Nasdaq's Liberty Plaza offices were only hundreds of feet away from the World Trade Centre, but were not seriously damaged when the building collapsed. However, power and normal communications were cut off, and around 200 Nasdaq employees were relocated to the company's headquarters in Connecticut and to an alternate office in New Jersey provided by WorldCom.
"We've got staff that have been here pretty much since the disaster occurred," Bailar said. "And it's been critical to have [communications] with senior managers."
It's been an exhausting week for IT managers and workers who have been splicing back together or rerouting the spaghetti of data and voice wires that were cut or overloaded with traffic after the attacks, which took out a major Verizon Communications switching station that served millions of customers. The sheer number of calls made last week also hampered mobile phone communications.
John McCarthy, former deputy director of the National Y2k Information Coordination Centre in Washington said, if it had not been for Y2k planning, the financial services community would not have been as well prepared for last week's attack.
Y2k brought the concepts of continuity management and risk planning out of the "trenches where IT folks were" and into the boardroom. With continuity management, companies take a close look at their staff, processes, technology and information and what areas would be vulnerable in various disaster scenarios.
The devastation from the terrorist attack created a new benchmark in disaster planning and has probably changed the direction of disaster planning discussions in the coming weeks and months.
Some companies found their resources were strained when they simply tried to determine how many and which of their employees had been lost to the destruction. Managing IT workers who were not physically harmed in the attacks is also a trying task, IT managers said.
Cynthia Bonnette, assistant director of the bank technology group at Federal Deposit Insurance said one lesson she learned from the attacks is that the reactions of employees need to be addressed more thoroughly in disaster planning.

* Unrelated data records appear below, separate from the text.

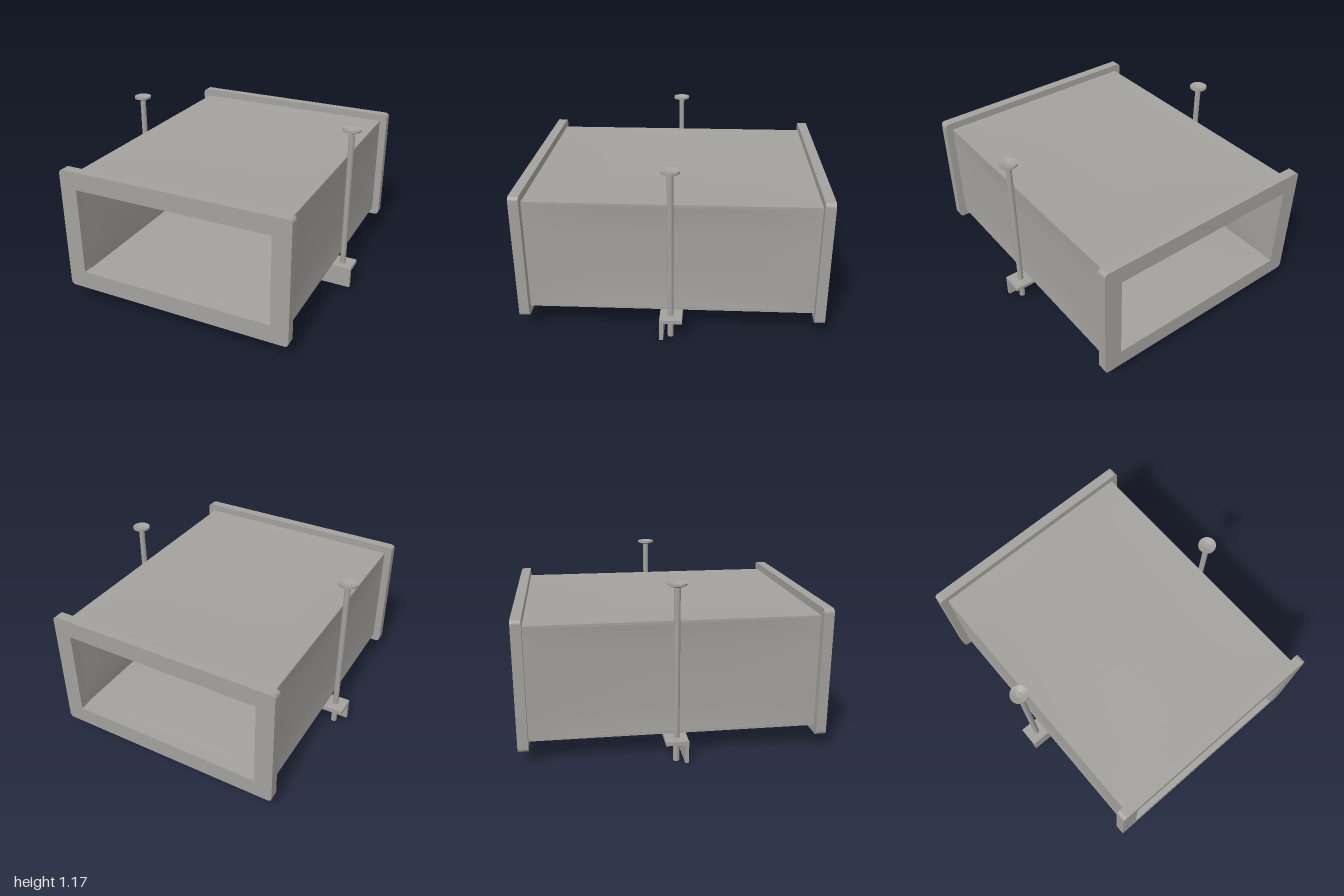
import * as THREE from 'three';

const steel = new THREE.MeshStandardMaterial({ color: 0xa3a19d, side: THREE.DoubleSide });
steel.name = 'galvanised grey';

const MID = 0.5375; // height of the duct axis
const SHEET = 0.017; // duct wall thickness

function part(parent, name, geometry, x = 0, y = 0, z = 0) {
  const mesh = new THREE.Mesh(geometry, steel);
  mesh.name = name;
  mesh.position.set(x, y, z);
  parent.add(mesh);
  return mesh;
}

// Rectangle outline with optional rounded corners
function outline(target, hw, hh, r) {
  if (!r) {
    target.moveTo(-hw, -hh).lineTo(hw, -hh).lineTo(hw, hh).lineTo(-hw, hh).closePath();
    return target;
  }
  target.moveTo(-hw + r, -hh);
  target.absarc(hw - r, -hh + r, r, -Math.PI / 2, 0);
  target.absarc(hw - r, hh - r, r, 0, Math.PI / 2);
  target.absarc(-hw + r, hh - r, r, Math.PI / 2, Math.PI);
  target.absarc(-hw + r, -hh + r, r, Math.PI, Math.PI * 1.5);
  target.closePath();
  return target;
}

// Flange ring centred on z
function flange(depth) {
  const shape = outline(new THREE.Shape(), 0.802, 0.429, 0.028);
  shape.holes.push(outline(new THREE.Path(), 0.68, 0.305, 0));
  const g = new THREE.ExtrudeGeometry(shape, { depth, bevelEnabled: false, curveSegments: 6 });
  return g.translate(0, 0, -depth / 2);
}

// Sheet-metal panel, top at y = 0, sagging very slightly inwards
function panel(width, length) {
  const g = new THREE.BoxGeometry(width, SHEET, length, 14, 1, 20).translate(0, -SHEET / 2, 0);
  const p = g.attributes.position;
  for (let i = 0; i < p.count; i++) {
    const u = (2 * p.getX(i)) / width;
    const v = (2 * p.getZ(i)) / length;
    p.setY(i, p.getY(i) - 0.012 * (1 - u ** 4) * (1 - v ** 4));
  }
  g.computeVertexNormals();
  return g;
}

export function createModel() {
  const model = new THREE.Group();
  model.name = 'suspendedDuct';

  // Thin-walled duct from four panels, with a flange on each end
  for (const s of [1, -1]) {
    const cover = part(model, s > 0 ? 'topPanel' : 'bottomPanel', panel(1.5, 1.88), 0, MID + s * 0.377, 0);
    cover.rotation.z = s > 0 ? 0 : Math.PI;
    const side = part(model, s > 0 ? 'leftPanel' : 'rightPanel', panel(0.722, 1.88), s * 0.75, MID, 0);
    side.rotation.z = (-s * Math.PI) / 2;
    part(model, s > 0 ? 'frontFlange' : 'backFlange', flange(0.067), 0, MID, s * 0.9665);
  }

  // Angle-iron support under the duct
  const angle = new THREE.Shape();
  [[-0.077, 0.161], [-0.077, 0.136], [0.045, 0.136], [0.045, 0.013], [0.07, 0.013], [0.07, 0.161]]
    .forEach(([z, y], i) => (i ? angle.lineTo(-z, y) : angle.moveTo(-z, y)));
  const angleGeo = new THREE.ExtrudeGeometry(angle, { depth: 1.772, bevelEnabled: false });
  angleGeo.translate(0, 0, -0.886).rotateY(Math.PI / 2);
  part(model, 'angleSupport', angleGeo);

  // Threaded hangers: rod, nut below the angle, dished anchor plate on top
  const dish = [[0.02, 1.142], [0.034, 1.142], [0.06, 1.152], [0.06, 1.166], [0.02, 1.152]]
    .map(([x, y]) => new THREE.Vector2(x, y));
  for (const s of [1, -1]) {
    const hanger = new THREE.Group();
    hanger.name = s > 0 ? 'leftHanger' : 'rightHanger';
    hanger.position.x = s * 0.808;
    model.add(hanger);
    part(hanger, 'rod', new THREE.CylinderGeometry(0.02, 0.02, 1.154, 20), 0, 0.577, 0);
    part(hanger, 'nut', new THREE.CylinderGeometry(0.034, 0.034, 0.026, 6).toNonIndexed(), 0, 0.123, 0);
    const plate = new THREE.LatheGeometry(dish, 28).toNonIndexed();
    plate.computeVertexNormals();
    part(hanger, 'anchorPlate', plate);
  }
  return model;
}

Bonnette said one area that is not often taken into consideration is the panic factor, which creates "all types of confusion and problems with communications."

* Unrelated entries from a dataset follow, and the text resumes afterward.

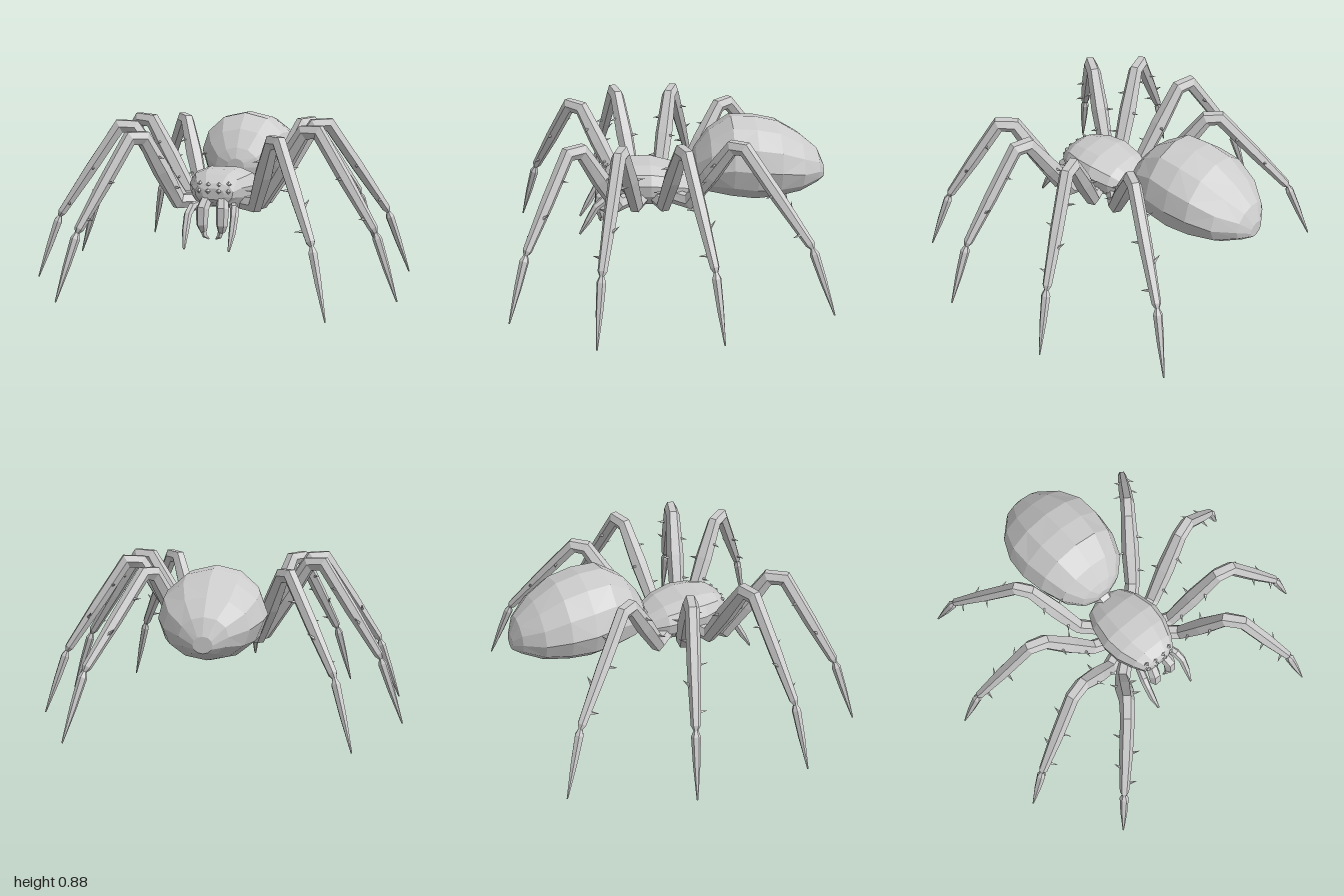
import * as THREE from 'three';

const V = (x, y, z) => new THREE.Vector3(x, y, z);
const grey = new THREE.MeshStandardMaterial({ color: 0xcccccc });
grey.name = 'light grey';

// Faceted solid through a list of rings, closed at both ends
function loft(name, rings) {
  const n = rings[0].length, tris = [];
  const centre = (r) => r.reduce((s, p) => s.add(p), V(0, 0, 0)).divideScalar(n);
  const first = rings[0], last = rings[rings.length - 1];
  const c0 = centre(first), c1 = centre(last);
  for (let j = 0; j < n; j++) {
    const k = (j + 1) % n;
    tris.push([c0, first[k], first[j]], [c1, last[j], last[k]]);
    for (let i = 0; i < rings.length - 1; i++) {
      const a = rings[i], b = rings[i + 1];
      if (i % 2) tris.push([a[j], a[k], b[j]], [a[k], b[k], b[j]]);
      else tris.push([a[j], a[k], b[k]], [a[j], b[k], b[j]]);
    }
  }
  // Turn every face outward, whichever way the rings run
  let volume = 0;
  for (const [a, b, c] of tris) volume += a.dot(b.clone().cross(c));
  const points = tris.flatMap(([a, b, c]) => (volume < 0 ? [a, c, b] : [a, b, c]));
  const geometry = new THREE.BufferGeometry().setFromPoints(points);
  geometry.computeVertexNormals();
  const mesh = new THREE.Mesh(geometry, grey);
  mesh.name = name;
  return mesh;
}

// Mitred tube along a bent path; side is the axis of the bends
function limb(name, path, radii, side, sides = 6) {
  const rings = path.map((p, i) => {
    const into = p.clone().sub(path[Math.max(i - 1, 0)]).normalize();
    const out = path[Math.min(i + 1, path.length - 1)].clone().sub(p).normalize();
    const tangent = into.clone().add(out).normalize();
    const up = tangent.clone().cross(side).normalize();
    const across = up.clone().cross(tangent).normalize();
    const mitre = i && i < path.length - 1 ? 1 / Math.max(tangent.dot(out), 0.7) : 1;
    return Array.from({ length: sides }, (_, j) => {
      const t = (j / sides) * Math.PI * 2;
      return p.clone().addScaledVector(across, Math.cos(t) * radii[i])
        .addScaledVector(up, Math.sin(t) * radii[i] * mitre);
    });
  });
  return loft(name, rings);
}

// Thin bristle standing on a leg
function spine(at, direction, length) {
  const mesh = new THREE.Mesh(new THREE.ConeGeometry(0.011, length, 4).toNonIndexed(), grey);
  mesh.geometry.computeVertexNormals();
  const d = direction.clone().normalize();
  mesh.position.copy(at).addScaledVector(d, length / 2);
  mesh.quaternion.setFromUnitVectors(V(0, 1, 0), d);
  mesh.name = 'legSpine';
  return mesh;
}

function abdomen() {
  // z, half width, bottom, top
  const sections = [
    [-0.125, 0.05, 0.53, 0.63], [-0.155, 0.13, 0.47, 0.69], [-0.23, 0.21, 0.44, 0.79],
    [-0.35, 0.26, 0.415, 0.87], [-0.48, 0.28, 0.4, 0.865], [-0.61, 0.272, 0.41, 0.835],
    [-0.74, 0.22, 0.435, 0.755], [-0.84, 0.125, 0.475, 0.67], [-0.88, 0.05, 0.495, 0.58]];
  const n = 12;
  return loft('abdomen', sections.map(([z, w, bottom, top], i) =>
    Array.from({ length: n }, (_, j) => {
      const t = (j / n) * Math.PI * 2;
      const bump = 1 + 0.015 * Math.cos(3 * t + i * 2) * (i % 2 ? 1 : -1);
      return V(w * Math.sin(t) * bump, (top + bottom) / 2 + Math.cos(t) * (top - bottom) / 2, z);
    })));
}

function thorax() {
  const sections = [
    [-0.14, 0.05, 0.46, 0.52], [-0.11, 0.12, 0.42, 0.54], [-0.02, 0.165, 0.41, 0.59],
    [0.1, 0.19, 0.41, 0.62], [0.2, 0.178, 0.41, 0.62], [0.29, 0.14, 0.435, 0.605],
    [0.345, 0.105, 0.46, 0.565], [0.36, 0.06, 0.48, 0.54]];
  // Right half of the section: share of half width, share of height
  const half = [[0, 0], [0.7, 0], [0.95, 0.3], [1, 0.6], [0.82, 0.86], [0.42, 1], [0, 1]];
  const outline = [...half, ...half.slice(1, -1).reverse().map(([x, y]) => [-x, y])];
  return loft('headAndThorax', sections.map(([z, w, bottom, top]) =>
    outline.map(([x, y]) => V(x * w, bottom + y * (top - bottom), z))));
}

// Hip, femur foot, knee (two points), ankle and tip of each leg on the left
const LEGS = [
  ['frontLeg', [0.1, 0.445, 0.19], [0.215, 0.45, 0.29], [0.345, 0.815, 0.475], [0.4, 0.82, 0.545], [0.61, 0.36, 0.77], [0.7, 0.005, 0.87]],
  ['secondLeg', [0.1, 0.445, 0.14], [0.225, 0.45, 0.19], [0.47, 0.845, 0.265], [0.55, 0.85, 0.285], [0.87, 0.36, 0.385], [0.995, 0.005, 0.42]],
  ['thirdLeg', [0.1, 0.445, 0.08], [0.225, 0.45, 0.035], [0.47, 0.845, -0.04], [0.55, 0.85, -0.065], [0.87, 0.36, -0.18], [0.995, 0.005, -0.22]],
  ['backLeg', [0.1, 0.445, -0.01], [0.2, 0.45, -0.11], [0.345, 0.815, -0.32], [0.39, 0.82, -0.38], [0.635, 0.36, -0.71], [0.73, 0.005, -0.83]]];

function leg([name, ...coords], s) {
  const group = new THREE.Group();
  group.name = (s > 0 ? 'left ' : 'right ') + name;
  const [hip, foot, kneeIn, kneeOut, ankle, tip] = coords.map(([x, y, z]) => V(s * x, y, z));
  const side = V(-(tip.z - hip.z), 0, tip.x - hip.x).normalize();
  const on = (a, b, t) => a.clone().lerp(b, t);
  group.add(limb('legBody',
    [hip, foot, on(foot, kneeIn, 0.5), kneeIn, kneeOut, on(kneeOut, ankle, 0.5), on(kneeOut, ankle, 0.97),
      on(ankle, tip, 0.02), on(ankle, tip, 0.1), on(ankle, tip, 0.5), tip],
    [0.04, 0.042, 0.05, 0.04, 0.038, 0.036, 0.025, 0.012, 0.025, 0.019, 0.004], side));
  // Bristles: segment ends, place along it, sideways sign, lift, segment radius
  const bristles = [
    [foot, kneeIn, 0.2, 1, 0.5, 0.035], [foot, kneeIn, 0.45, -1, 0.6, 0.04], [foot, kneeIn, 0.7, 1, 0.3, 0.035],
    [kneeOut, ankle, 0.25, -1, -0.3, 0.03], [kneeOut, ankle, 0.45, 1, -0.4, 0.028],
    [kneeOut, ankle, 0.65, -1, 0.4, 0.026], [kneeOut, ankle, 0.85, 1, -0.5, 0.02]];
  for (const [a, b, t, sign, lift, r] of bristles) {
    const d = side.clone().multiplyScalar(sign * s).add(V(0, lift, 0)).normalize();
    group.add(spine(on(a, b, t).addScaledVector(d, r * 0.8), d.clone().add(on(b, a, 0).sub(a).normalize().multiplyScalar(-0.5)), 0.055));
  }
  return group;
}

export function createModel() {
  const model = new THREE.Group();
  model.name = 'spider';
  const X = V(1, 0, 0);
  model.add(abdomen(), thorax());
  model.add(limb('waist', [V(0, 0.49, -0.08), V(0, 0.54, -0.2)], [0.05, 0.06], X));

  for (const s of [1, -1]) {
    for (const data of LEGS) model.add(leg(data, s));

    // Jaws with fangs curving inward
    model.add(limb('jaw',
      [V(s * 0.04, 0.49, 0.32), V(s * 0.055, 0.43, 0.375), V(s * 0.055, 0.35, 0.385), V(s * 0.05, 0.31, 0.375)],
      [0.03, 0.036, 0.032, 0.02], X));
    model.add(limb('fang',
      [V(s * 0.052, 0.325, 0.378), V(s * 0.04, 0.285, 0.38), V(s * 0.018, 0.268, 0.375)],
      [0.018, 0.013, 0.003], V(0, 0, 1), 5));

    // Feelers beside the jaws
    model.add(limb('feeler',
      [V(s * 0.09, 0.44, 0.28), V(s * 0.118, 0.435, 0.36), V(s * 0.128, 0.4, 0.405), V(s * 0.128, 0.32, 0.45), V(s * 0.122, 0.235, 0.5)],
      [0.022, 0.024, 0.022, 0.019, 0.006], X));

    // Four eyes on each side of the face
    for (const [x, y, z] of [[0.03, 0.558, 0.347], [0.08, 0.562, 0.335], [0.03, 0.525, 0.36], [0.08, 0.525, 0.352]]) {
      const eye = new THREE.Mesh(new THREE.OctahedronGeometry(0.015), grey);
      eye.position.set(s * x, y, z);
      eye.name = 'eye';
      model.add(eye);
    }
  }
  return model;
}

"It has been a tragic, emotional event," continued Bailar. "The pain and exhaustion that comes from that alone was quite different, but the coordination and precision involved in what we're doing almost distracts you from that. We know what we have to do, and we're doing it. I'm very proud of the team and the industry."